South Korea’s Samsung Heavy Industries has achieved a milestone in the pursuit of sustainable maritime solutions as it received Approval in Principal (AiP) from Norwegian classification society DNV for a floating CO2 storage unit (FCSU).
The FCSU, which was jointly developed with Malaysian energy giant Petronas' shipping subsidiary MISC, marks a pivotal moment in Samsung's commitment to combating climate change, the company said.
The FCSU measures 330 metres in length and 64 metres wide. This behemoth, which is equipped with highly-pressurised tanks boasting total storage capacity of 100,000 cubic metres, is designed to store liquefied carbon dioxide at temperatures plummeting below minus 50 degrees Celsius.
With an injection module mounted atop the FCSU's hull, the vessel is capable of transporting 5 million tonnes per annum of carbon dioxide for injection below the seabed.
The amount of carbon dioxide that can be sequestered by this technology is equivalent to the emissions generated by approximately 3.3 million passenger cars annually, Samsung Heavy Industries said on its website.
Since early this year, the contractor, in close collaboration with MISC, has embarked on a journey of conceptual exploration to drive CCS commercialisation.
In tandem, MISC has charted a strategic course to develop a robust business model for CO2 storage in offshore depleted gas fields in Malaysia.
Samsung Heavy Indsustries added it is poised to supply FCSUs that will play an integral role in supporting the implementation of CCS projects on a global scale.

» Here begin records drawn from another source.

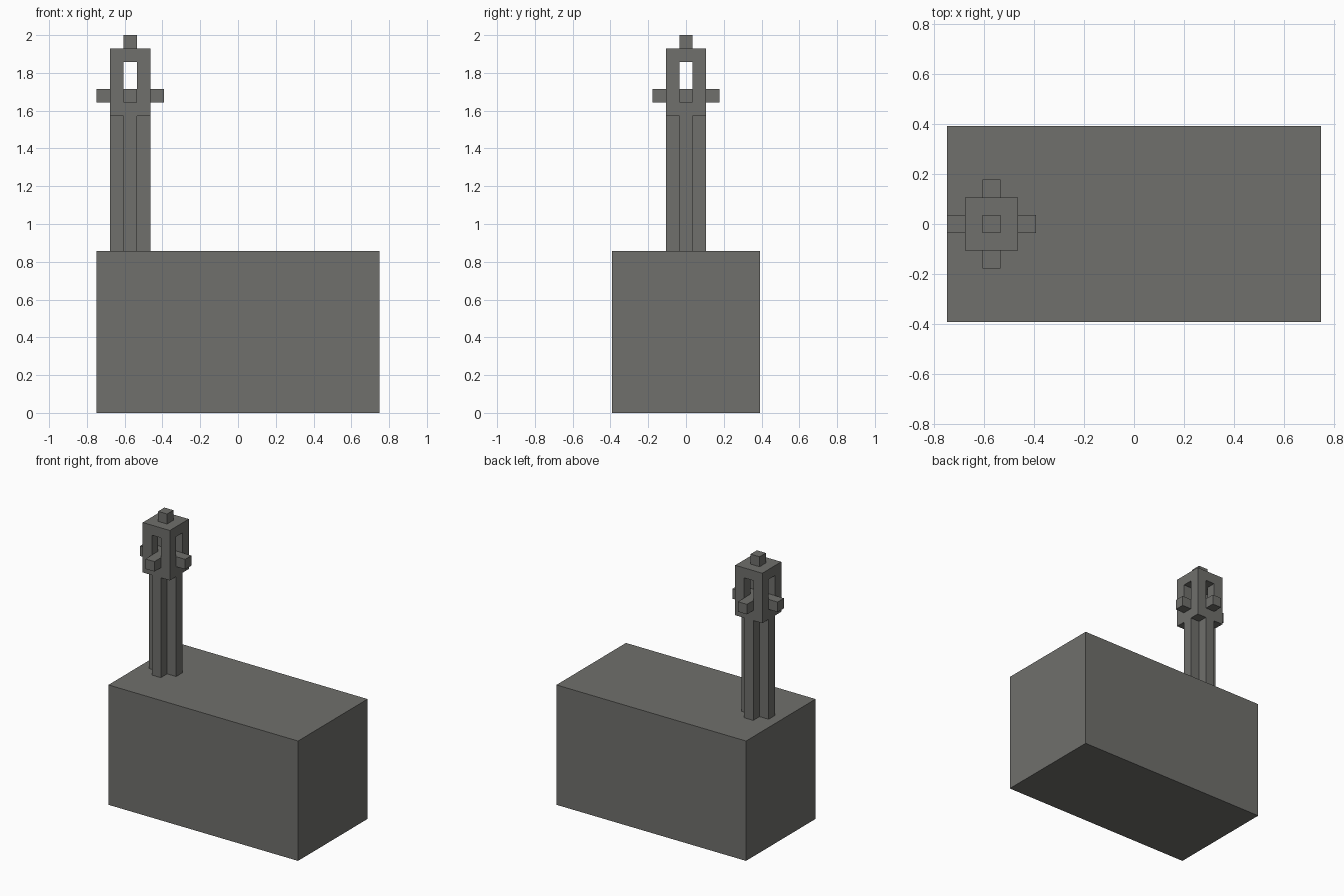
import bpy
import bmesh

cube = bpy.data.objects.get("Cube")
if cube:
    bpy.data.objects.remove(cube, do_unlink=True)

U = 2 / 28          # one block
TOWER_X = -8 * U    # tower axis

stone = bpy.data.materials.new("dark stone grey")
stone.use_nodes = True
COLOR = (0.16, 0.16, 0.15, 1)
stone.diffuse_color = COLOR
stone.node_tree.nodes["Principled BSDF"].inputs["Base Color"].default_value = COLOR


def prism(name, outline, bottom, top, x=0.0):
    """Extrude a flat outline, in blocks, from bottom to top."""
    bm = bmesh.new()
    base = bm.faces.new([bm.verts.new((px * U, py * U, 0)) for px, py in outline])
    up = bmesh.ops.extrude_face_region(bm, geom=[base])["geom"]
    verts = [v for v in up if isinstance(v, bmesh.types.BMVert)]
    bmesh.ops.translate(bm, verts=verts, vec=(0, 0, (top - bottom) * U))
    bmesh.ops.recalc_face_normals(bm, faces=bm.faces)
    mesh = bpy.data.meshes.new(name)
    bm.to_mesh(mesh)
    bm.free()
    mesh.materials.append(stone)
    obj = bpy.data.objects.new(name, mesh)
    obj.location = (x, 0, bottom * U)
    bpy.context.collection.objects.link(obj)
    return obj


def rect(width, depth):
    w, d = width / 2, depth / 2
    return [(-w, -d), (w, -d), (w, d), (-w, d)]


def plus(span):
    """Plus outline with arms one block wide."""
    s, h = span / 2, 0.5
    quarter = [(h, -h), (s, -h), (s, h)]
    points = []
    for _ in range(4):
        points += quarter
        quarter = [(-y, x) for x, y in quarter]
    return points


# Large base block
prism("base_block", rect(21, 11), 0, 12)

# Cross-shaped shaft
prism("tower_shaft", plus(3), 12, 22, TOWER_X)

# Lantern head with two crossing window tunnels
head = prism("lantern_head", rect(3, 3), 22, 27, TOWER_X)
cutter = prism("window_cutter", plus(4), 24, 26, TOWER_X)
cutter.hide_render = True
cutter.hide_viewport = True
cut = head.modifiers.new("windows", "BOOLEAN")
cut.operation = "DIFFERENCE"
cut.solver = "EXACT"
cut.object = cutter

# Crossed arms through the window sills, and the top finial
prism("crossed_arms", plus(5), 23, 24, TOWER_X)
prism("finial", rect(1, 1), 27, 28, TOWER_X)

Gyoon-joong Yoon, head of the offshore engineering management team at Samsung Heavy Industries, said: "Our offshore business is expanding its territory beyond existing oil and gas production equipment, such as FPSO and FLNG. Our portfolio now encompasses a range of environmentally friendly products, spanning from offshore wind power and nuclear power (SMR) to CCS."